### Prompt
What do the lines say, reproduced word for word, from the first of the entries below through the line bearing "grey.diffuse_color = shade"?

### Available data
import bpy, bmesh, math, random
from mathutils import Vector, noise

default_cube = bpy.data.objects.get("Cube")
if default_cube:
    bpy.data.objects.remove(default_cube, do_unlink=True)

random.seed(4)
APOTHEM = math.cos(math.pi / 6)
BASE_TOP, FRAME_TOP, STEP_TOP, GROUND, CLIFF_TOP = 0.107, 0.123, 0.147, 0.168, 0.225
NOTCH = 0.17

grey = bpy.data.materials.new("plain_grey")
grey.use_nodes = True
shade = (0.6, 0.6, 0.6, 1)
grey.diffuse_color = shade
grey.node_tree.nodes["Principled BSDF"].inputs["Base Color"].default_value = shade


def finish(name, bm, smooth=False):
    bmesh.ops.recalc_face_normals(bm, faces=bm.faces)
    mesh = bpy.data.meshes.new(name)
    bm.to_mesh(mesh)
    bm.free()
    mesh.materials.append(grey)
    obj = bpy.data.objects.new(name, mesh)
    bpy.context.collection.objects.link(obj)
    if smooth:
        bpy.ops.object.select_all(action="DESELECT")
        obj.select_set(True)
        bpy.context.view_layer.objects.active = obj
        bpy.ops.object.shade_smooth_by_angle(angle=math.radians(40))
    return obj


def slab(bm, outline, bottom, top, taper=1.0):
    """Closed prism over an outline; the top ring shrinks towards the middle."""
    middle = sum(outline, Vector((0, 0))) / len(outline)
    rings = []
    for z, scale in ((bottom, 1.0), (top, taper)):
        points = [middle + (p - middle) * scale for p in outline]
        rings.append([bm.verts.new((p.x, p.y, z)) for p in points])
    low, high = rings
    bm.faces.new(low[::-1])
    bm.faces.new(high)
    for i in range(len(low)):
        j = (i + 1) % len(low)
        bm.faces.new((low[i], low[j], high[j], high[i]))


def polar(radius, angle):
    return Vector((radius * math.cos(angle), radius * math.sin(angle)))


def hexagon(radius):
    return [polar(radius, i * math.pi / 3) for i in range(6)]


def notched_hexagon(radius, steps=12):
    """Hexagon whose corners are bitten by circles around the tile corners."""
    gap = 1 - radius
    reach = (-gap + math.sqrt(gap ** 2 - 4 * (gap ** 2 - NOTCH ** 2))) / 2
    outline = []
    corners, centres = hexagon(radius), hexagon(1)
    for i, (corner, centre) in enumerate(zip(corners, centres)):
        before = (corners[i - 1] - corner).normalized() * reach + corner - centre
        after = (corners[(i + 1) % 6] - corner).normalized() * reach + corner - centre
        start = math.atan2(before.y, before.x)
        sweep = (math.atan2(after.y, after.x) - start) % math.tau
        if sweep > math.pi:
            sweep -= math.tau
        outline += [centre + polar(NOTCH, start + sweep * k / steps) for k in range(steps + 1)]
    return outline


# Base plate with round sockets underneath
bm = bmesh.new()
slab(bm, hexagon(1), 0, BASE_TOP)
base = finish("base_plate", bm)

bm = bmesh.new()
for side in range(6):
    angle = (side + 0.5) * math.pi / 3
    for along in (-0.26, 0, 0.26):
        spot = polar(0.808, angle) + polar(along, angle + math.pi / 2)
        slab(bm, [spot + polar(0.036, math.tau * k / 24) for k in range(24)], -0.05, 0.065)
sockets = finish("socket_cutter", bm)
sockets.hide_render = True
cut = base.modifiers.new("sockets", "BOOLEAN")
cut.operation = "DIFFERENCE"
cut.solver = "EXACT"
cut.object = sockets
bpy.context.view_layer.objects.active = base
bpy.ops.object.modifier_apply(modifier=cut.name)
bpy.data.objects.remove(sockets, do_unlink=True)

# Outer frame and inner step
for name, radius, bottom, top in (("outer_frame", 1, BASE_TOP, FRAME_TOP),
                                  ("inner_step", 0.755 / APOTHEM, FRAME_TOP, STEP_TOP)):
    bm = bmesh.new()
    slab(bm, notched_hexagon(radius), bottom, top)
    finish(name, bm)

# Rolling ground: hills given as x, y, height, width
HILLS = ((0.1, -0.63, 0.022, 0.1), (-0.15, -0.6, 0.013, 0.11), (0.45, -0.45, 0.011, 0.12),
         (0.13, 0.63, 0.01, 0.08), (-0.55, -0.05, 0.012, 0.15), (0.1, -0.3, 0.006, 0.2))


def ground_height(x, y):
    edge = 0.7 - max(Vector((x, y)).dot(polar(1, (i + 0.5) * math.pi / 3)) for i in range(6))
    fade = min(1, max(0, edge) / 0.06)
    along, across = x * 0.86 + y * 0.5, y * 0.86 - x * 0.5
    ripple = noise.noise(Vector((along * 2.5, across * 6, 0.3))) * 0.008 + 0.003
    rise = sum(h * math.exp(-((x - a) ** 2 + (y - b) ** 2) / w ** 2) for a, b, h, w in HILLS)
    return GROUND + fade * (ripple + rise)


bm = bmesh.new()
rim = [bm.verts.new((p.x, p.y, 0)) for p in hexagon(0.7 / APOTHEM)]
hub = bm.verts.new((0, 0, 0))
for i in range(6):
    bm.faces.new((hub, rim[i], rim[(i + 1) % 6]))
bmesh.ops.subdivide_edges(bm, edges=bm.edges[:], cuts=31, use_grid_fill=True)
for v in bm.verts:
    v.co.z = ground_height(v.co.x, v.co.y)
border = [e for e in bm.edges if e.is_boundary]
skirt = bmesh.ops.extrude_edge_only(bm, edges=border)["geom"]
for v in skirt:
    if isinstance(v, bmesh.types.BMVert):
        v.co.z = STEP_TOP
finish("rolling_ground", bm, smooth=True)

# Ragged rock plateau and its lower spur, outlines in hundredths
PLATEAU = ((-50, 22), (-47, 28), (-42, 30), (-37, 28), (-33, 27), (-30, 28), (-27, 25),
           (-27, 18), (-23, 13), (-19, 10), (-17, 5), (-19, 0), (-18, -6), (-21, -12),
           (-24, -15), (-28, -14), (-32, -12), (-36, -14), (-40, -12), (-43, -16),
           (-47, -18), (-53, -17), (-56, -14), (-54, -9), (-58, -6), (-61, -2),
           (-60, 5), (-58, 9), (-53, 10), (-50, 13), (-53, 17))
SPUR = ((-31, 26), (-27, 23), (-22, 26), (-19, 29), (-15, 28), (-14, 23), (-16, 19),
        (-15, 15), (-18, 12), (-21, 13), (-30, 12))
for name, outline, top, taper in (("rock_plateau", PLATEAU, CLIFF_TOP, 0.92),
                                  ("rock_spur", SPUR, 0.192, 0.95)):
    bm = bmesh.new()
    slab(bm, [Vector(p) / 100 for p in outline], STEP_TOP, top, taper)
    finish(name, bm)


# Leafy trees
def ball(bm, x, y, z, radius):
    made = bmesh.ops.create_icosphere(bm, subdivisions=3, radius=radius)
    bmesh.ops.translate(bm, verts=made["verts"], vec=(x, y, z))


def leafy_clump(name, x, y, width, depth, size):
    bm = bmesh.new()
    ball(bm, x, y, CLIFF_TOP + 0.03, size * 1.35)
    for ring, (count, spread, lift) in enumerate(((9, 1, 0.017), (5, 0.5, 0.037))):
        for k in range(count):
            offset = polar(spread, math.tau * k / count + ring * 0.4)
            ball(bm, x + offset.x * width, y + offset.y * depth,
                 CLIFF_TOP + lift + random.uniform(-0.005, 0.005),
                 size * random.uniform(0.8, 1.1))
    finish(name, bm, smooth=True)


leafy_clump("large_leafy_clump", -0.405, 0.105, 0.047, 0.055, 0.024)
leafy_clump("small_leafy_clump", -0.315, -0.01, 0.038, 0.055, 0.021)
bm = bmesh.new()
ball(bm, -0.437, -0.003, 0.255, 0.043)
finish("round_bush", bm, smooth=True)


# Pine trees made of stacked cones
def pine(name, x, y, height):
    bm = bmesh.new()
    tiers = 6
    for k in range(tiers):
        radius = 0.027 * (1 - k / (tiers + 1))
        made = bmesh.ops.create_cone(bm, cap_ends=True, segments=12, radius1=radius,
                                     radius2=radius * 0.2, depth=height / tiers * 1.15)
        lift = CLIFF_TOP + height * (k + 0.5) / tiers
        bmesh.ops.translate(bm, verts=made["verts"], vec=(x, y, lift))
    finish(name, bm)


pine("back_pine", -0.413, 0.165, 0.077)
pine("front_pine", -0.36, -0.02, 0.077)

### Solved exercise
import bpy, bmesh, math, random
from mathutils import Vector, noise

default_cube = bpy.data.objects.get("Cube")
if default_cube:
    bpy.data.objects.remove(default_cube, do_unlink=True)

random.seed(4)
APOTHEM = math.cos(math.pi / 6)
BASE_TOP, FRAME_TOP, STEP_TOP, GROUND, CLIFF_TOP = 0.107, 0.123, 0.147, 0.168, 0.225
NOTCH = 0.17

grey = bpy.data.materials.new("plain_grey")
grey.use_nodes = True
shade = (0.6, 0.6, 0.6, 1)
grey.diffuse_color = shade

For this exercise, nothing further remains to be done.